Planting and Greening Nebraska Towns
The Nebraska Statewide Arboretum, with support from the Nebraska Environmental Trust, is accepting applications for its “Greener Towns” and “Trees for Nebraska Towns” (TNT) programs. Communities are invited to apply for funding, which focuses on plant diversity and sustainable landscapes and provide funding and technical assistance to public projects in Nebraska communities.
- Tree planting
- Improving stormwater management
- Waterwise landscapes
- Native plants for pollinators
To be eligible, projects must provide clear public benefit and be located within or near the incorporated limits of a Nebraska community. Typical planting sites include but are not limited to street trees, parks, schools, college campuses, libraries, courthouses, fairgrounds, and cemeteries. Funds are not available for homeowners but individuals interested in coordinating a neighborhood-wide project can apply for funding through a neighborhood association or other organization.
Free Trees for Fall Planting
This program offers up to 10 trees per project. It was intended for those who don’t quite fit with our larger Trees for Nebraska Towns (TNT) program.
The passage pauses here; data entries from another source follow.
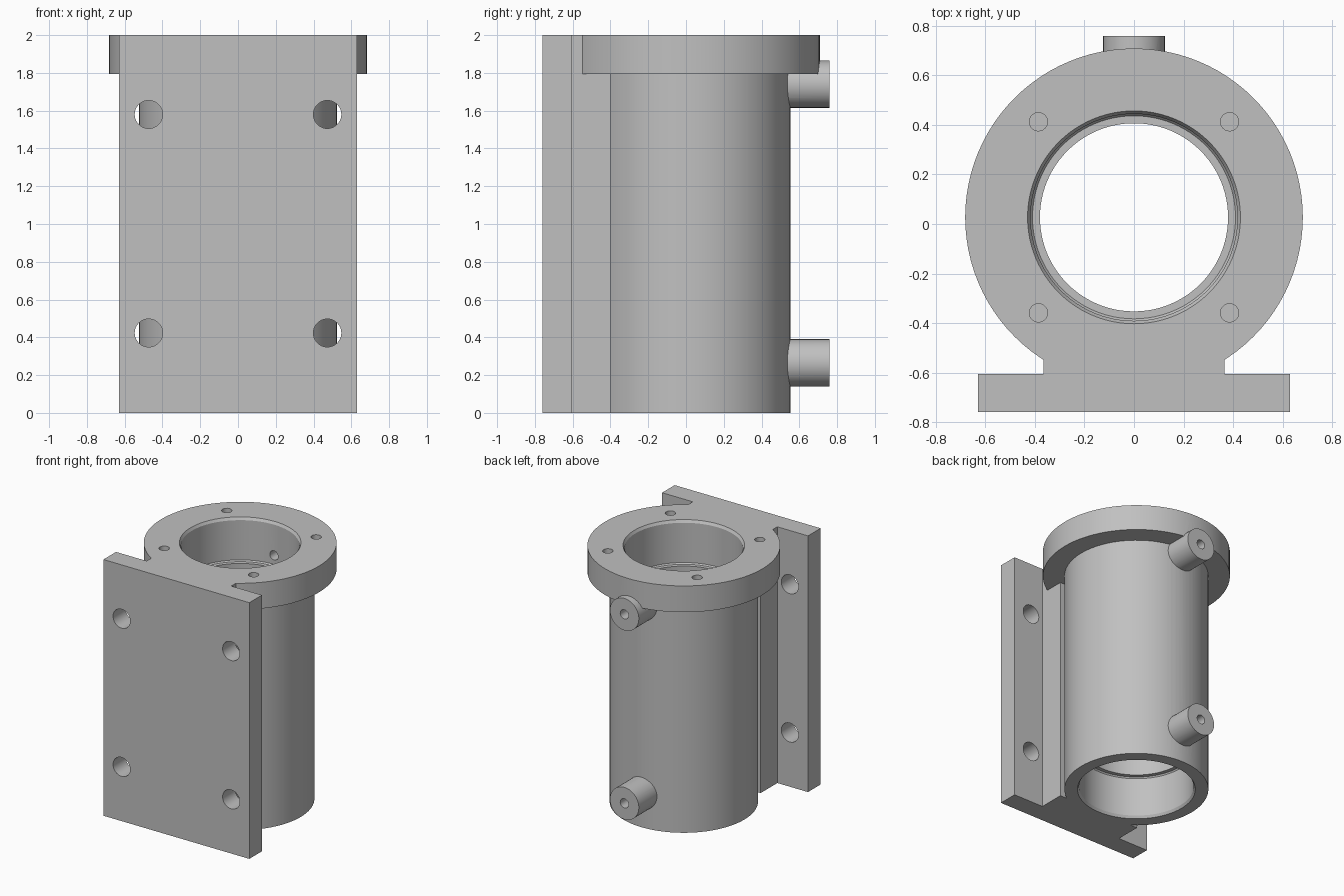
import bpy, bmesh, math
from mathutils import Matrix, Vector

cube = bpy.data.objects.get("Cube")
if cube:
    bpy.data.objects.remove(cube, do_unlink=True)

AXIS_Y = 0.027      # y of the barrel axis
HEIGHT = 2.0

metal = bpy.data.materials.new("plain grey metal")
metal.use_nodes = True
GREY = (0.53, 0.53, 0.53, 1)
metal.diffuse_color = GREY
metal.node_tree.nodes["Principled BSDF"].inputs["Base Color"].default_value = GREY


def finish(name, bm):
    bmesh.ops.recalc_face_normals(bm, faces=bm.faces)
    mesh = bpy.data.meshes.new(name)
    bm.to_mesh(mesh)
    bm.free()
    mesh.materials.append(metal)
    obj = bpy.data.objects.new(name, mesh)
    bpy.context.collection.objects.link(obj)
    return obj


def lathe(name, profile, segments=96):
    """Closed solid turned around the barrel axis from (radius, z) points."""
    bm = bmesh.new()
    rings = []
    for r, z in profile:
        angles = [2 * math.pi * i / segments for i in range(segments)]
        rings.append([bm.verts.new((r * math.cos(a), AXIS_Y + r * math.sin(a), z)) for a in angles])
    for low, high in zip(rings, rings[1:]):
        for i in range(segments):
            j = (i + 1) % segments
            bm.faces.new((low[i], low[j], high[j], high[i]))
    bm.faces.new(rings[0][::-1])
    bm.faces.new(rings[-1])
    return finish(name, bm)


def prism(name, outline):
    """Extrude a plan outline over the full height."""
    bm = bmesh.new()
    face = bm.faces.new([bm.verts.new((x, y, 0)) for x, y in outline])
    top = bmesh.ops.extrude_face_region(bm, geom=[face])["geom"]
    bmesh.ops.translate(bm, vec=(0, 0, HEIGHT), verts=[v for v in top if isinstance(v, bmesh.types.BMVert)])
    return finish(name, bm)


def rod(name, start, end, radius, segments=40):
    a, b = Vector(start), Vector(end)
    turn = (b - a).to_track_quat('Z', 'Y').to_matrix().to_4x4()
    bm = bmesh.new()
    bmesh.ops.create_cone(bm, cap_ends=True, segments=segments, radius1=radius, radius2=radius,
                          depth=(b - a).length, matrix=Matrix.Translation((a + b) / 2) @ turn)
    return finish(name, bm)


def combine(target, tool, operation):
    """Apply a boolean and discard its tool."""
    mod = target.modifiers.new(operation, 'BOOLEAN')
    mod.operation, mod.solver, mod.object = operation, 'EXACT', tool
    bpy.ops.object.select_all(action='DESELECT')
    bpy.context.view_layer.objects.active = target
    target.select_set(True)
    bpy.ops.object.modifier_apply(modifier=mod.name)
    bpy.data.objects.remove(tool, do_unlink=True)


# Barrel with its top flange
housing = lathe("cylinder_housing", [(0.525, 0), (0.525, 1.795), (0.682, 1.795), (0.682, HEIGHT)])

# Mounting plate and the web that joins it to the barrel
half = [(0.63, -0.76), (0.63, -0.605), (0.365, -0.605), (0.365, -0.40)]
mount = prism("mounting_plate", half + [(-x, y) for x, y in reversed(half)])
combine(housing, mount, 'UNION')

# Two side ports on the back
PORT_HEIGHTS = (0.265, 1.74)
for z in PORT_HEIGHTS:
    combine(housing, rod("port", (0, 0.48, z), (0, 0.76, z), 0.125), 'UNION')

# Bore: wide chamfered ends around a narrower middle
lower = [(0.43, 0), (0.418, 0.02), (0.418, 0.33), (0.41, 0.34), (0.38, 0.34)]
lower = [(0.43, -0.05)] + lower
upper = [(r, HEIGHT - z) for r, z in reversed(lower)]
combine(housing, lathe("bore_cutter", lower + upper), 'DIFFERENCE')

# Port passages
for z in PORT_HEIGHTS:
    combine(housing, rod("passage_cutter", (0, 0.3, z), (0, 0.9, z), 0.036, 24), 'DIFFERENCE')

# Bolt holes in the plate and blind holes in the flange
for side in (-1, 1):
    for z in (0.423, 1.58):
        x = side * 0.473
        combine(housing, rod("bolt_cutter", (x, -0.9, z), (x, -0.56, z), 0.074), 'DIFFERENCE')
    for dy in (-0.386, 0.386):
        x, y = side * 0.386, AXIS_Y + dy
        combine(housing, rod("screw_cutter", (x, y, 1.85), (x, y, 2.1), 0.037, 24), 'DIFFERENCE')

# Smooth round walls with sharp rims
bpy.ops.object.select_all(action='DESELECT')
housing.select_set(True)
bpy.context.view_layer.objects.active = housing
bpy.ops.object.shade_smooth_by_angle(angle=math.radians(25))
Projects can vary but need to be on public property and provide a clear public benefit. The only other requirement is that the recipient conducts a public outreach effort (community tree celebration, volunteer planting, newspaper article, etc.) and report activities to the NFS. We are especially interested in and encourage applicants to consider street tree plantings in neighborhoods of highest need.
- Planting trees in public spaces and areas of civic importance
Projects must be located in Nebraska and focused on a property of civic importance and that provides a clear public benefit. Eligible planting sites include street right-of-way, parks, school grounds, college campuses, the grounds of civic buildings, recreation areas, common areas, and cemeteries. Trees can be planted in front and side yards of private property if they will help shade public streets and sidewalks. Grant applicants must represent a group or organization.
Community Forest and Open Space
We are searching for municipalities and private landowners that are interested in partnering to expand public access to forests near their communities. Through a grant from U.S. Department of Agriculture, communities and qualifying nonprofits can apply for funding to establish “community forests” through the acquisition of private forestlands.
The grant program aims to protect forestland from conversion while providing access for recreation, education, wildlife protection, and sustainable forest management. Grants are available as a 50% cost share match with a maximum award of $400,000. Matches can include cash, in-kind services, or donations.
To qualify properties must have private forestland that is at least five acres in size, suitable to sustain natural vegetation, and at least 75 percent forested is considered eligible lands for grants funded under this program. The lands must also be threatened by conversion to non-forest use, must be offered for sale by a willing seller, and if acquired by an eligible entity, must provide defined community benefits under Community Forest Program and allow public access.